I'm A Celebrity bosses are set for a bleeping nightmare after it was confirmed chart star Shaun Ryder will take part in this year's show.
My reporter was eager to ask Angelina Jolie about her plans to play Marilyn Monroe when they spoke at Monday's premiere of Jolie's new thriller, Salt. According to reports, author Andrew O'Hagan told the Edinburgh Book Festival that the star would fill Marilyn's shoes in a film version of his novel, The Life and Opinions of Maf the Dog, opposite George Clooney as Frank Sinatra. But Jolie just looked bewildered. "Where did all these rumours come from?" she asked. "I haven't heard a thing about it! I don't even know if I'd be the best person to play her." As to her rumoured co-star, she added, "I haven't even talked to George about it." An embarrassed (or incensed?) O'Hagan – whose book contains the memories of Maf, a Maltese terrier given to Marilyn by Sinatra – went so far as to issue a statement about the confusion: "Despite what was said in the unchecked stories that appeared in the papers... I made no public statement about Ms Jolie or Mr Clooney... Everything about the film has still to be decided." Scarlett Johansson, anyone?
It was never going to be easy, deciding who or what winds us up the most. David Randall rounds up your suggestions

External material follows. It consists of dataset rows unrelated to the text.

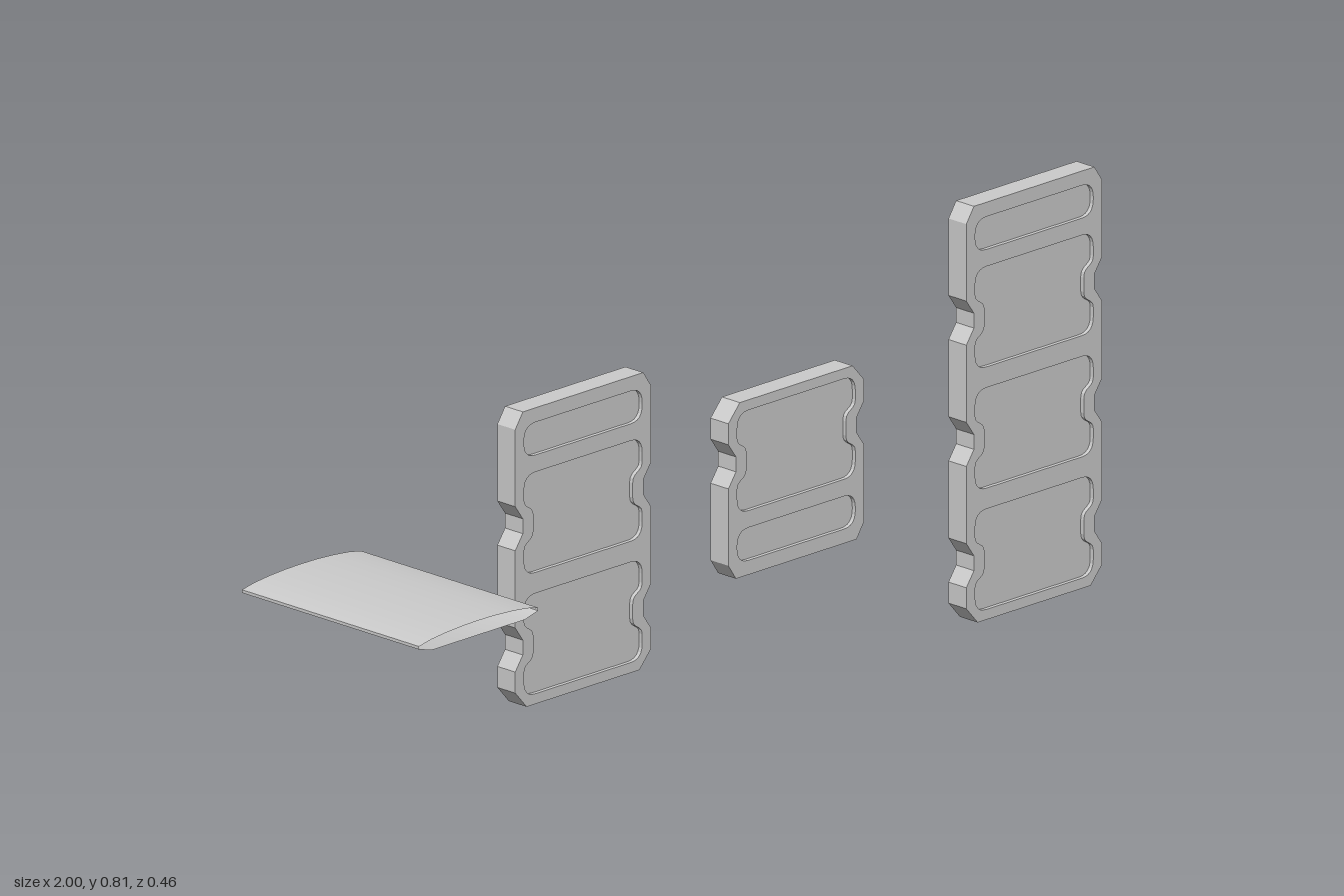
import * as THREE from 'three';
import { mergeGeometries, toCreasedNormals } from 'three/addons/utils/BufferGeometryUtils.js';

const HALF_W = 0.178, HALF_T = 0.0232, POCKET_DEPTH = 0.008, PITCH = 0.2365;
const v = (x, y) => new THREE.Vector2(x, y);

// Strip of quads along a closed counter-clockwise outline, facing outward
function wall(points, z0, z1) {
  const pos = [];
  points.forEach((a, i) => {
    const b = points[(i + 1) % points.length];
    pos.push(a.x, a.y, z0, b.x, b.y, z0, b.x, b.y, z1, a.x, a.y, z0, b.x, b.y, z1, a.x, a.y, z1);
  });
  const g = new THREE.BufferGeometry();
  g.setAttribute('position', new THREE.Float32BufferAttribute(pos, 3));
  g.computeVertexNormals();
  return g;
}

function flat(shape, z) {
  const g = new THREE.ShapeGeometry(shape).toNonIndexed();
  g.deleteAttribute('uv');
  return g.translate(0, 0, z);
}

// Rounded pocket outline; a waisted one narrows beside the edge notches
function pocketOutline(cy, halfH, waisted) {
  const w = 0.155, r = 0.03, waist = 0.13;
  const path = new THREE.Path();
  path.moveTo(w - r, -halfH);
  path.quadraticCurveTo(w, -halfH, w, -halfH + r);
  if (waisted) {
    path.lineTo(w, -0.05);
    path.bezierCurveTo(w, -0.03, waist, -0.037, waist, -0.014);
    path.lineTo(waist, 0.014);
    path.bezierCurveTo(waist, 0.037, w, 0.03, w, 0.05);
  }
  path.lineTo(w, halfH - r);
  path.quadraticCurveTo(w, halfH, w - r, halfH);
  const side = path.getPoints(6);
  return [...side, ...side.map((p) => v(-p.x, -p.y))].map((p) => v(p.x, p.y + cy));
}

// Flat panel with notched edges and recessed pockets on both faces
function panelGeometry(notches) {
  const height = 0.118 + PITCH * (notches - 1) + 0.223;
  const right = [v(HALF_W - 0.03, 0), v(HALF_W, 0.034)];
  const pockets = [];
  for (let i = 0; i < notches; i++) {
    const y = 0.118 + PITCH * i;
    right.push(v(HALF_W, y - 0.043), v(HALF_W - 0.02, y - 0.0145),
      v(HALF_W - 0.02, y + 0.0145), v(HALF_W, y + 0.043));
    pockets.push(pocketOutline(y, 0.098, true));
  }
  right.push(v(HALF_W, height - 0.03), v(HALF_W - 0.02, height));
  pockets.push(pocketOutline(height - 0.06, 0.032, false));
  const outline = [...right, ...right.map((p) => v(-p.x, p.y)).reverse()];

  const face = new THREE.Shape(outline);
  face.holes = pockets.map((p) => new THREE.Path(p));
  const side = [flat(face, HALF_T)];
  for (const p of pockets) {
    side.push(flat(new THREE.Shape(p), HALF_T - POCKET_DEPTH));
    side.push(wall([...p].reverse(), HALF_T - POCKET_DEPTH, HALF_T));
  }
  const front = mergeGeometries(side);
  const back = front.clone().rotateY(Math.PI);
  return mergeGeometries([front, back, wall(outline, -HALF_T, HALF_T)]).translate(0, -height / 2, 0);
}

// Thin sleeve with a gently arched top, open at both ends
function sleeveGeometry() {
  const right = [v(0.122, 0.395), v(0.156, 0.404), v(0.156, 0.41), v(0.125, 0.416), v(0.085, 0.42), v(0.04, 0.4225)];
  const ring = [...right, v(0, 0.423), ...right.map((p) => v(-p.x, p.y)).reverse()];
  return toCreasedNormals(wall(ring, -0.23, 0.23), 0.28);
}

export function createModel() {
  const model = new THREE.Group();
  const material = new THREE.MeshStandardMaterial({ color: 0xcccccc });

  const panels = [
    { name: 'mediumPanel', notches: 2, x: -0.361, y: 0.412 },
    { name: 'smallPanel', notches: 1, x: 0.198, y: 0.41, flipped: true },
    { name: 'tallPanel', notches: 3, x: 0.822, y: 0.407 },
  ];
  for (const { name, notches, x, y, flipped } of panels) {
    const panel = new THREE.Mesh(panelGeometry(notches), material);
    panel.name = name;
    panel.position.set(x, y, 0);
    if (flipped) panel.rotation.z = Math.PI;
    model.add(panel);
  }

  const sleeveMaterial = material.clone();
  sleeveMaterial.side = THREE.DoubleSide;
  const sleeve = new THREE.Mesh(sleeveGeometry(), sleeveMaterial);
  sleeve.name = 'flatSleeve';
  sleeve.position.x = -0.844;
  model.add(sleeve);
  return model;
}
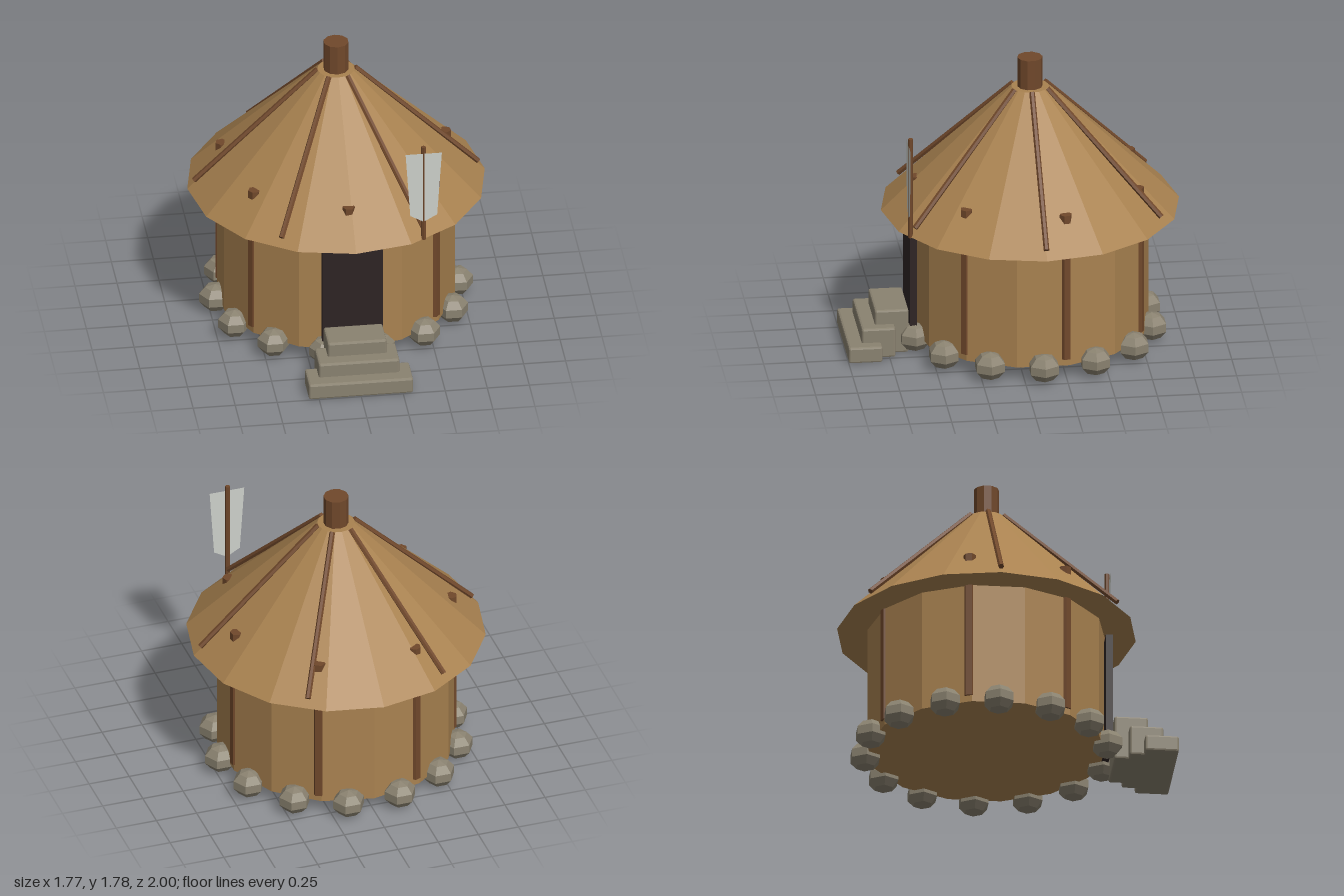
import * as THREE from 'three';
import { RoundedBoxGeometry } from 'three/addons/geometries/RoundedBoxGeometry.js';

const CENTER_Z = -0.11;

export function createModel() {
  const model = new THREE.Group();
  model.name = 'roundHut';

  const material = (name, color, extra = {}) => {
    const m = new THREE.MeshStandardMaterial({ color, flatShading: true, ...extra });
    m.name = name;
    return m;
  };
  const straw = material('straw', 0xa98250);
  const wood = material('wood', 0x70482b);
  const stone = material('stone', 0x8a8270);
  const dark = material('darkDoor', 0x2e2424);
  const cloth = material('paleCloth', 0xcdd0ca, { side: THREE.DoubleSide });

  const hut = new THREE.Group();
  hut.name = 'hut';
  hut.position.z = CENTER_Z;
  model.add(hut);

  const add = (parent, name, geometry, mat, x = 0, y = 0, z = 0) => {
    const mesh = new THREE.Mesh(geometry, mat);
    mesh.name = name;
    mesh.position.set(x, y, z);
    parent.add(mesh);
    return mesh;
  };
  // Point on a circle; angle 0 is the front
  const ring = (r, angle, y) => new THREE.Vector3(r * Math.sin(angle), y, r * Math.cos(angle));

  // Wall, roof and chimney post
  add(hut, 'wall', new THREE.CylinderGeometry(0.705, 0.705, 0.77, 14), straw, 0, 0.475);
  add(hut, 'roof', new THREE.CylinderGeometry(0.11, 0.885, 0.755, 16), straw, 0, 1.2225);
  add(hut, 'chimneyPost', new THREE.CylinderGeometry(0.075, 0.075, 0.285, 10), wood, 0, 1.6425);

  // Poles lying on the roof
  for (let i = 0; i < 6; i++) {
    const angle = Math.PI / 6 + (i * Math.PI) / 3;
    const low = ring(0.845, angle, 0.9);
    const high = ring(0.112, angle, 1.6);
    const dir = high.clone().sub(low);
    const pole = add(hut, 'roofPole', new THREE.CylinderGeometry(0.017, 0.017, dir.length(), 6), wood);
    pole.position.copy(low).lerp(high, 0.5);
    pole.quaternion.setFromUnitVectors(new THREE.Vector3(0, 1, 0), dir.normalize());
  }

  // Wall posts whose tops poke through the roof
  for (let i = 0; i < 7; i++) {
    const angle = -0.025 + (i * Math.PI * 2) / 7;
    const post = add(hut, 'wallPost', new THREE.CylinderGeometry(0.037, 0.037, 0.92, 6), wood);
    post.position.copy(ring(0.68, angle, 0.59));
    post.rotation.y = angle + Math.PI / 6;
  }

  // Ring of foundation stones
  const stoneGeometry = new THREE.SphereGeometry(0.1, 6, 5);
  for (let i = 0; i < 14; i++) {
    const rock = add(hut, 'foundationStone', stoneGeometry, stone);
    rock.position.copy(ring(0.72, ((i + 0.5) * Math.PI * 2) / 14, 0.095));
    rock.scale.y = 0.85;
  }

  // Door
  add(model, 'door', new THREE.BoxGeometry(0.36, 0.71, 0.042), dark, 0, 0.445, 0.601);

  // Steps with softened edges
  [[0.62, 0.1, 0.9], [0.48, 0.187, 0.815], [0.35, 0.275, 0.73]].forEach(([w, h, z]) => {
    add(model, 'step', new RoundedBoxGeometry(w, h, 0.2, 1, 0.012), stone, 0, h / 2, z);
  });

  // Banner on a thin pole at the roof edge
  const banner = new THREE.Group();
  banner.name = 'banner';
  banner.position.set(0.418, 0, 0.647);
  model.add(banner);
  add(banner, 'bannerPole', new THREE.CylinderGeometry(0.015, 0.015, 0.63, 6), wood, 0, 1.155);
  const outline = [[-0.108, 1.43], [-0.08, 1.01], [0, 0.965], [0.08, 1.01], [0.108, 1.43]];
  const shape = new THREE.Shape(outline.map(([x, y]) => new THREE.Vector2(x, y)));
  add(banner, 'bannerCloth', new THREE.ShapeGeometry(shape), cloth, 0, 0, 0.0125);

  return model;
}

Bizarre intolerances, extreme diets, drunkorexia, orthorexia, bigorexia... why is it that so many of us now have such an unhealthy relationship with our food?